[Stored entries]
────────────────────────────────────────

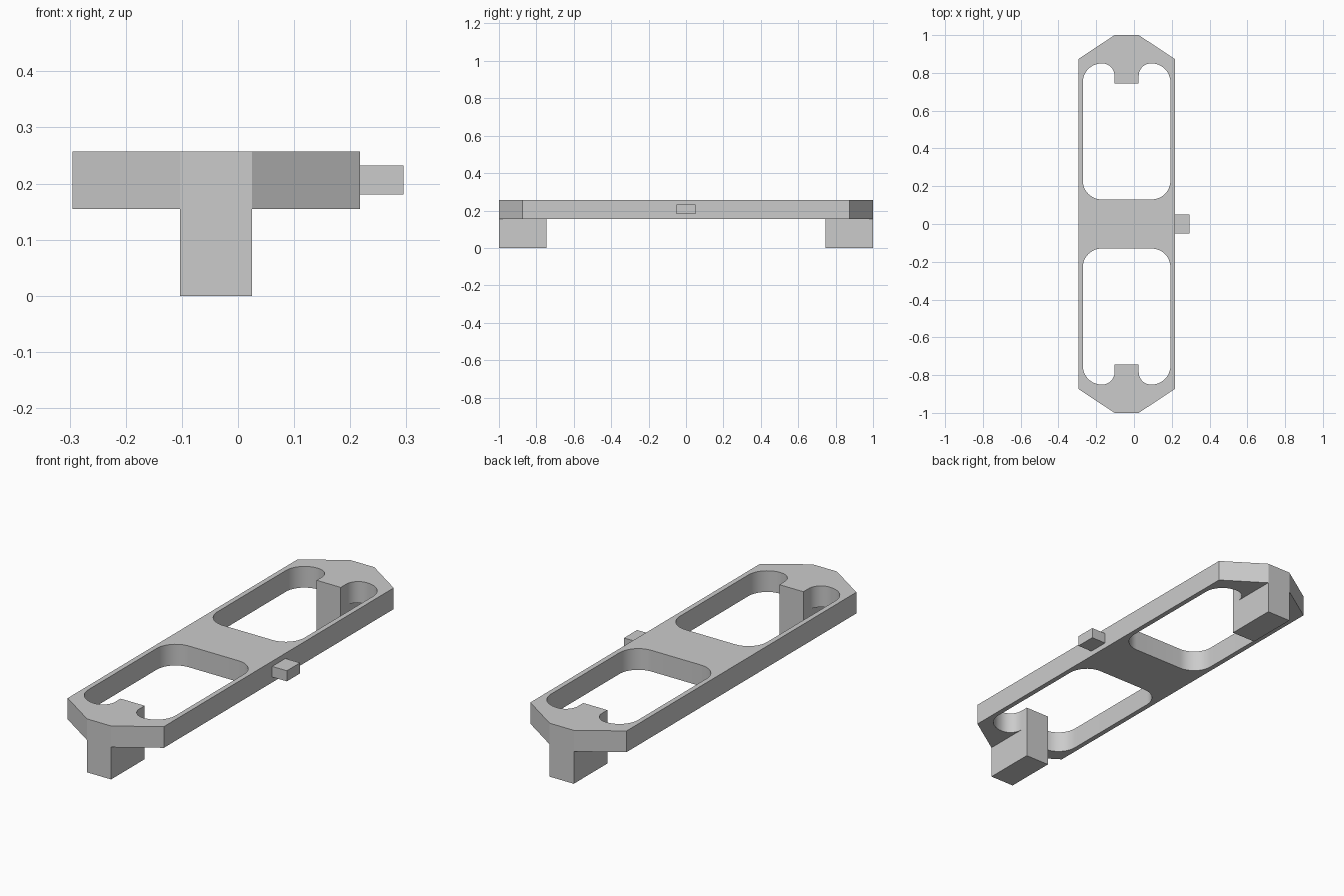
import bpy
import bmesh
from math import cos, sin, radians

cube = bpy.data.objects.get("Cube")
if cube:
    bpy.data.objects.remove(cube, do_unlink=True)

grey = bpy.data.materials.new("plain_grey")
grey.use_nodes = True
colour = (0.6, 0.6, 0.6, 1)
grey.diffuse_color = colour
grey.node_tree.nodes["Principled BSDF"].inputs["Base Color"].default_value = colour

MID = -0.039                    # x of the frame's centre line
HALF = 0.256                    # half width of the frame
LEG = 0.064                     # half width of the legs
BOTTOM, TOP = 0.155, 0.257      # heights of the frame


def add_object(name, bm):
    mesh = bpy.data.meshes.new(name)
    bm.to_mesh(mesh)
    bm.free()
    mesh.materials.append(grey)
    obj = bpy.data.objects.new(name, mesh)
    bpy.context.collection.objects.link(obj)
    return obj


def box(name, low, high):
    bm = bmesh.new()
    bmesh.ops.create_cube(bm, size=1)
    for v in bm.verts:
        v.co = [high[i] if v.co[i] > 0 else low[i] for i in range(3)]
    return add_object(name, bm)


def arc(cx, cy, r, start, end, steps=12):
    angles = [radians(start + (end - start) * i / steps) for i in range(steps + 1)]
    return [(cx + r * cos(a), cy + r * sin(a)) for a in angles]


def mirrored(half):
    """Close a right-hand half outline across the centre line."""
    return half + [(-x, y) for x, y in reversed(half)]


def flipped(points):
    return [(x, -y) for x, y in points]


# Chamfered outline and rounded windows notched around each leg
outline = mirrored([(LEG, -1), (HALF, -0.873), (HALF, 0.873), (LEG, 1)])
window = mirrored(
    arc(0.132, 0.23, 0.1, -90, 0)
    + arc(0.132, 0.75, 0.1, 0, 90)
    + arc(LEG + 0.065, 0.785, 0.065, 90, 180)
    + [(LEG, 0.745)])

curve = bpy.data.curves.new("frame_profile", "CURVE")
curve.dimensions = "2D"
curve.fill_mode = "BOTH"
curve.extrude = (TOP - BOTTOM) / 2
for points in (outline, window, flipped(window)):
    spline = curve.splines.new("POLY")
    spline.points.add(len(points) - 1)
    for p, (x, y) in zip(spline.points, points):
        p.co = (x + MID, y, 0, 1)
    spline.use_cyclic_u = True

# Turn the filled profile into one welded solid
profile = bpy.data.objects.new("frame_profile", curve)
bpy.context.collection.objects.link(profile)
solid = bpy.data.meshes.new_from_object(
    profile.evaluated_get(bpy.context.evaluated_depsgraph_get()))
bm = bmesh.new()
bm.from_mesh(solid)
bpy.data.objects.remove(profile, do_unlink=True)
bpy.data.curves.remove(curve)
bpy.data.meshes.remove(solid)
bmesh.ops.remove_doubles(bm, verts=bm.verts, dist=0.0001)
bmesh.ops.translate(bm, verts=bm.verts, vec=(0, 0, (TOP + BOTTOM) / 2))
bmesh.ops.recalc_face_normals(bm, faces=bm.faces)
for f in bm.faces:
    f.material_index = 0
frame = add_object("frame", bm)

# Smooth the window corners only
bpy.ops.object.select_all(action="DESELECT")
frame.select_set(True)
bpy.context.view_layer.objects.active = frame
bpy.ops.object.shade_smooth_by_angle(angle=radians(20))

# Legs under both ends
for name, y0, y1 in (("front_leg", -1, -0.745), ("back_leg", 0.745, 1)):
    box(name, (MID - LEG, y0, 0), (MID + LEG, y1, BOTTOM))

# Small tab on the left side
box("side_tab", (MID + HALF, -0.05, 0.181), (0.295, 0.05, 0.232))
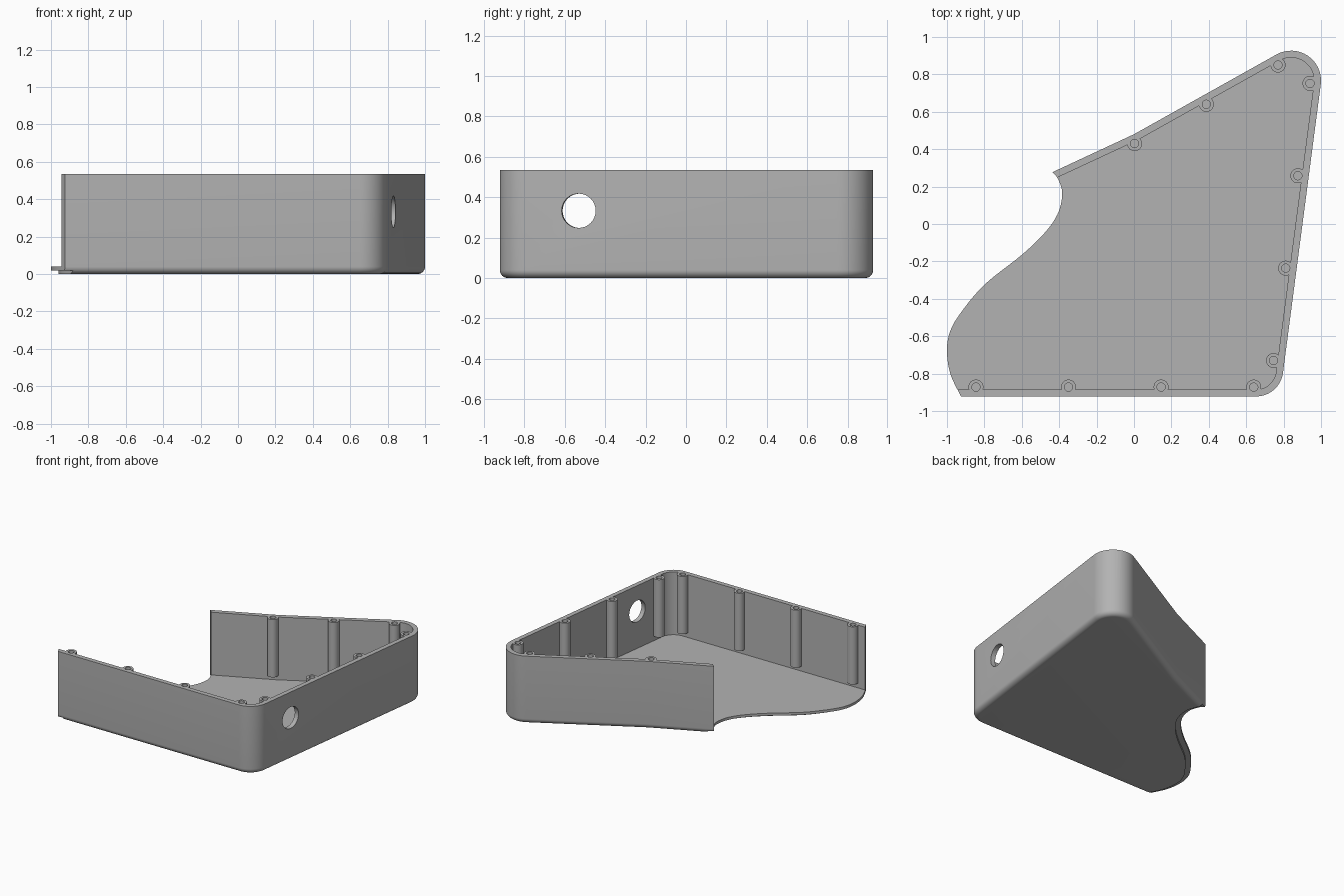
import bpy, bmesh, math
from mathutils import Vector

old = bpy.data.objects.get("Cube")
if old:
    bpy.data.objects.remove(old, do_unlink=True)

HEIGHT, FLOOR, WALL, FILLET = 0.535, 0.04, 0.037, 0.04
TALL = HEIGHT + 0.03

grey = bpy.data.materials.new("plain_grey")
grey.use_nodes = True
GREY = (0.45, 0.45, 0.45, 1)
grey.diffuse_color = GREY
grey.node_tree.nodes["Principled BSDF"].inputs["Base Color"].default_value = GREY

# Plan of the tray: sharp corner positions with their rounding radii
CORNERS = [((-1.3, -0.922), 0), ((0.78, -0.922), 0.145), ((1.04, 1.062), 0.16),
           ((0, 0.48), 0), ((-1.3, -0.125), 0)]


def outline(inset):
    """Rounded plan, moved inwards by a distance."""
    pts = [Vector(c) for c, _ in CORNERS]
    n, out = len(pts), []
    for i, (_, radius) in enumerate(CORNERS):
        a = (pts[i] - pts[i - 1]).normalized()
        b = (pts[(i + 1) % n] - pts[i]).normalized()
        na, nb = Vector((-a.y, a.x)), Vector((-b.y, b.x))
        mitre = (na + nb) / (1 + na.dot(nb))
        if not radius:
            out.append(pts[i] + mitre * inset)
            continue
        centre = pts[i] + mitre * radius
        start, turn = math.atan2(-na.y, -na.x), a.angle(b)
        for k in range(17):
            t = start + turn * k / 16
            out.append(centre + Vector((math.cos(t), math.sin(t))) * (radius - inset))
    return out


def finish(bm, name):
    bmesh.ops.recalc_face_normals(bm, faces=bm.faces)
    mesh = bpy.data.meshes.new(name)
    bm.to_mesh(mesh)
    bm.free()
    mesh.materials.append(grey)
    obj = bpy.data.objects.new(name, mesh)
    bpy.context.collection.objects.link(obj)
    return obj


def loft(name, layers):
    """Closed solid through (plan, height) layers."""
    bm = bmesh.new()
    rings = [[bm.verts.new((p.x, p.y, z)) for p in plan] for plan, z in layers]
    for low, high in zip(rings, rings[1:]):
        for i in range(len(low)):
            bm.faces.new((low[i - 1], low[i], high[i], high[i - 1]))
    bm.faces.new(rings[0][::-1])
    bm.faces.new(rings[-1])
    return finish(bm, name)


def cylinders(name, places, radius, low, high):
    bm = bmesh.new()
    for x, y in places:
        ret = bmesh.ops.create_cone(bm, cap_ends=True, segments=32, radius1=radius,
                                    radius2=radius, depth=high - low)
        bmesh.ops.translate(bm, verts=ret["verts"], vec=(x, y, (low + high) / 2))
    return finish(bm, name)


def combine(target, tool, operation):
    mod = target.modifiers.new(operation.lower(), "BOOLEAN")
    mod.operation, mod.solver, mod.object = operation, "EXACT", tool
    bpy.context.view_layer.objects.active = target
    bpy.ops.object.modifier_apply(modifier=mod.name)
    bpy.data.objects.remove(tool, do_unlink=True)


# Tray body with a rounded lower edge
layers = []
for k in range(9):
    t = math.radians(90) * k / 8
    layers.append((outline(FILLET * (1 - math.sin(t))), FILLET * (1 - math.cos(t))))
tray = loft("tray_shell", layers + [(outline(0), TALL)])
combine(tray, loft("cavity", [(outline(WALL), FLOOR), (outline(WALL), 1)]), "DIFFERENCE")

# Screw posts along the walls, stopping short of the floor
POSTS = [(-0.845 + 0.495 * i, -0.872) for i in range(4)]
POSTS += [(0.746 + 0.065 * i, -0.73 + 0.494 * i) for i in range(4)]
POSTS += [(0.77, 0.85), (0.387, 0.64), (0.003, 0.43)]
combine(tray, cylinders("posts", POSTS, 0.04, 0.08, TALL), "UNION")

# Level the rim, then drill the posts
box = [Vector(p) for p in ((-2, -2), (2, -2), (2, 2), (-2, 2))]
combine(tray, loft("rim_trim", [(box, HEIGHT), (box, 1)]), "DIFFERENCE")
combine(tray, cylinders("post_holes", POSTS, 0.022, 0.2, 1), "DIFFERENCE")

# Open side: a flowing S curve, with a shallow step under its edge
KNOTS = [Vector(p) for p in (
    (-0.56, 0.36), (-0.435, 0.275), (-0.397, 0.22), (-0.384, 0.15), (-0.41, 0.05),
    (-0.48, -0.05), (-0.6, -0.165), (-0.8, -0.325), (-0.93, -0.48), (-0.985, -0.58),
    (-1, -0.68), (-0.982, -0.8), (-0.925, -0.922), (-0.85, -1.06))]
curve = []
for a, b, c, d in zip(KNOTS, KNOTS[1:], KNOTS[2:], KNOTS[3:]):
    for k in range(6):
        t = k / 6
        curve.append(0.5 * (2 * b + (c - a) * t + (2 * a - 5 * b + 4 * c - d) * t ** 2
                            + (3 * b - a - 3 * c + d) * t ** 3))
curve = [KNOTS[0]] + curve + KNOTS[-2:]


def open_side(shift):
    moved = []
    for i, p in enumerate(curve):
        d = (curve[min(i + 1, len(curve) - 1)] - curve[max(i - 1, 0)]).normalized()
        moved.append(p + Vector((-d.y, d.x)) * shift)
    return moved + [Vector(p) for p in ((-0.85, -1.5), (-2, -1.5), (-2, 0.8), (-0.56, 0.8))]


for shift, top in ((0, 1), (0.04, 0.02)):
    plan = open_side(shift)
    combine(tray, loft("side_cut", [(plan, -1), (plan, top)]), "DIFFERENCE")

# Round port through the right-hand wall
port = cylinders("port", [(0, 0)], 0.085, -0.12, 0.12)
port.rotation_euler = (0, math.radians(90), -math.atan(0.131))
port.location = (0.82, -0.53, 0.333)
bpy.context.view_layer.update()
combine(tray, port, "DIFFERENCE")

# Smooth shading with crisp edges
bpy.ops.object.select_all(action="DESELECT")
tray.select_set(True)
bpy.context.view_layer.objects.active = tray
bpy.ops.object.shade_smooth_by_angle(angle=math.radians(30))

────────────────────────────────────────

In the records, find every line that has the string "DIFFERENCE" and copy it.

PROBLEM SOLUTION
combine(tray, loft("cavity", [(outline(WALL), FLOOR), (outline(WALL), 1)]), "DIFFERENCE")
combine(tray, loft("rim_trim", [(box, HEIGHT), (box, 1)]), "DIFFERENCE")
combine(tray, cylinders("post_holes", POSTS, 0.022, 0.2, 1), "DIFFERENCE")
    combine(tray, loft("side_cut", [(plan, -1), (plan, top)]), "DIFFERENCE")
combine(tray, port, "DIFFERENCE")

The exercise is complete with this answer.